**WHAT IS EXPECTED:**
Your task is to restate exactly the lines from the one holding "profile += [(x" to the end of the entries below, inclusive.

**SUPPLIED RECORDS:**
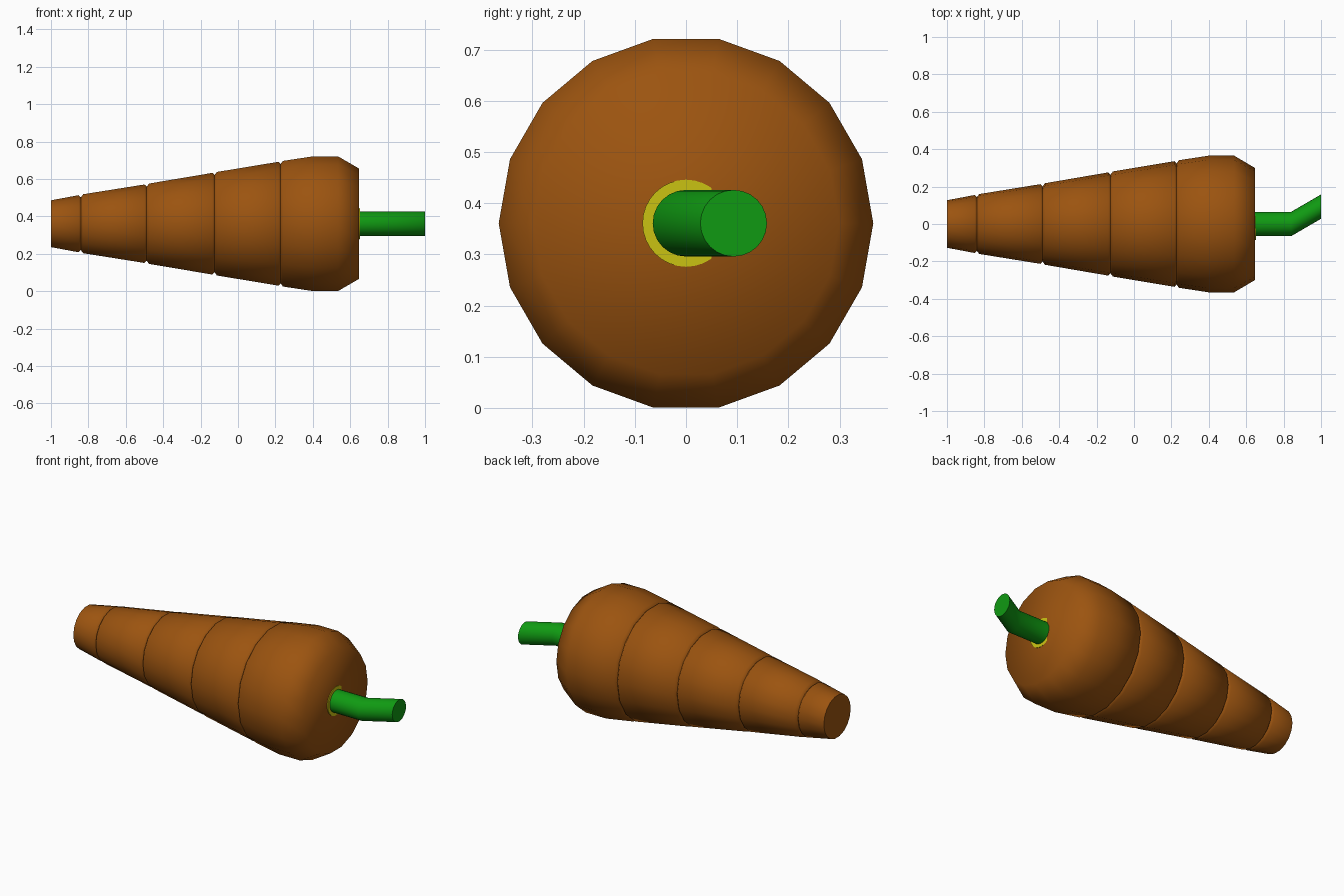
import bpy, bmesh, math

if "Cube" in bpy.data.objects:
    bpy.data.objects.remove(bpy.data.objects["Cube"])

CZ = 0.361  # height of the carrot's axis


def material(name, rgb):
    m = bpy.data.materials.new(name)
    m.diffuse_color = (*rgb, 1)
    m.use_nodes = True
    m.node_tree.nodes["Principled BSDF"].inputs["Base Color"].default_value = m.diffuse_color
    return m


orange = material("carrot orange", (0.33, 0.088, 0.005))
green = material("stem green", (0.005, 0.32, 0.006))
yellow = material("ring yellow", (0.60, 0.55, 0.006))


def tube(name, rings, sides, mat, angle):
    """Skin circular rings (x, y, radius) standing across the x axis, and cap both ends."""
    bm = bmesh.new()
    loops = []
    for x, y, r in rings:
        loops.append([bm.verts.new((x, y + r * math.cos(a), CZ + r * math.sin(a)))
                      for a in (2 * math.pi * i / sides for i in range(sides))])
    for a, b in zip(loops, loops[1:]):
        for i in range(sides):
            j = (i + 1) % sides
            bm.faces.new((a[i], a[j], b[j], b[i]))
    bm.faces.new(loops[0])
    bm.faces.new(loops[-1])
    bmesh.ops.recalc_face_normals(bm, faces=bm.faces)
    mesh = bpy.data.meshes.new(name)
    bm.to_mesh(mesh)
    bm.free()
    mesh.materials.append(mat)
    ob = bpy.data.objects.new(name, mesh)
    bpy.context.collection.objects.link(ob)
    bpy.context.view_layer.objects.active = ob
    ob.select_set(True)
    bpy.ops.object.shade_smooth_by_angle(angle=math.radians(angle))
    ob.select_set(False)
    return ob


# Carrot body: tapered root with narrow V grooves
profile = [(-1.0, 0, 0.127)]
for x, r in ((-0.84, 0.157), (-0.488, 0.215), (-0.125, 0.278), (0.228, 0.338)):
    profile += [(x - 0.012, 0, r - 0.002), (x, 0, r - 0.014), (x + 0.012, 0, r + 0.003)]
profile += [(0.40, 0, 0.3655), (0.535, 0, 0.3655), (0.648, 0, 0.299)]
tube("carrot_body", profile, 18, orange, 65)

# Thin yellow ring around the foot of the stem, slightly tilted into the cap
ring = tube("stem_ring", [(0.643, 0, 0.085), (0.65, 0, 0.085)], 32, yellow, 30)
for v in ring.data.vertices:
    v.co.x -= 0.04 * v.co.y

# Bent green stem
tube("stem", [(0.63, 0, 0.065), (0.84, 0, 0.065), (1.0, 0.093, 0.065)], 24, green, 40)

**RESULT FOR THIS TASK:**
    profile += [(x - 0.012, 0, r - 0.002), (x, 0, r - 0.014), (x + 0.012, 0, r + 0.003)]
profile += [(0.40, 0, 0.3655), (0.535, 0, 0.3655), (0.648, 0, 0.299)]
tube("carrot_body", profile, 18, orange, 65)

# Thin yellow ring around the foot of the stem, slightly tilted into the cap
ring = tube("stem_ring", [(0.643, 0, 0.085), (0.65, 0, 0.085)], 32, yellow, 30)
for v in ring.data.vertices:
    v.co.x -= 0.04 * v.co.y

# Bent green stem
tube("stem", [(0.63, 0, 0.065), (0.84, 0, 0.065), (1.0, 0.093, 0.065)], 24, green, 40)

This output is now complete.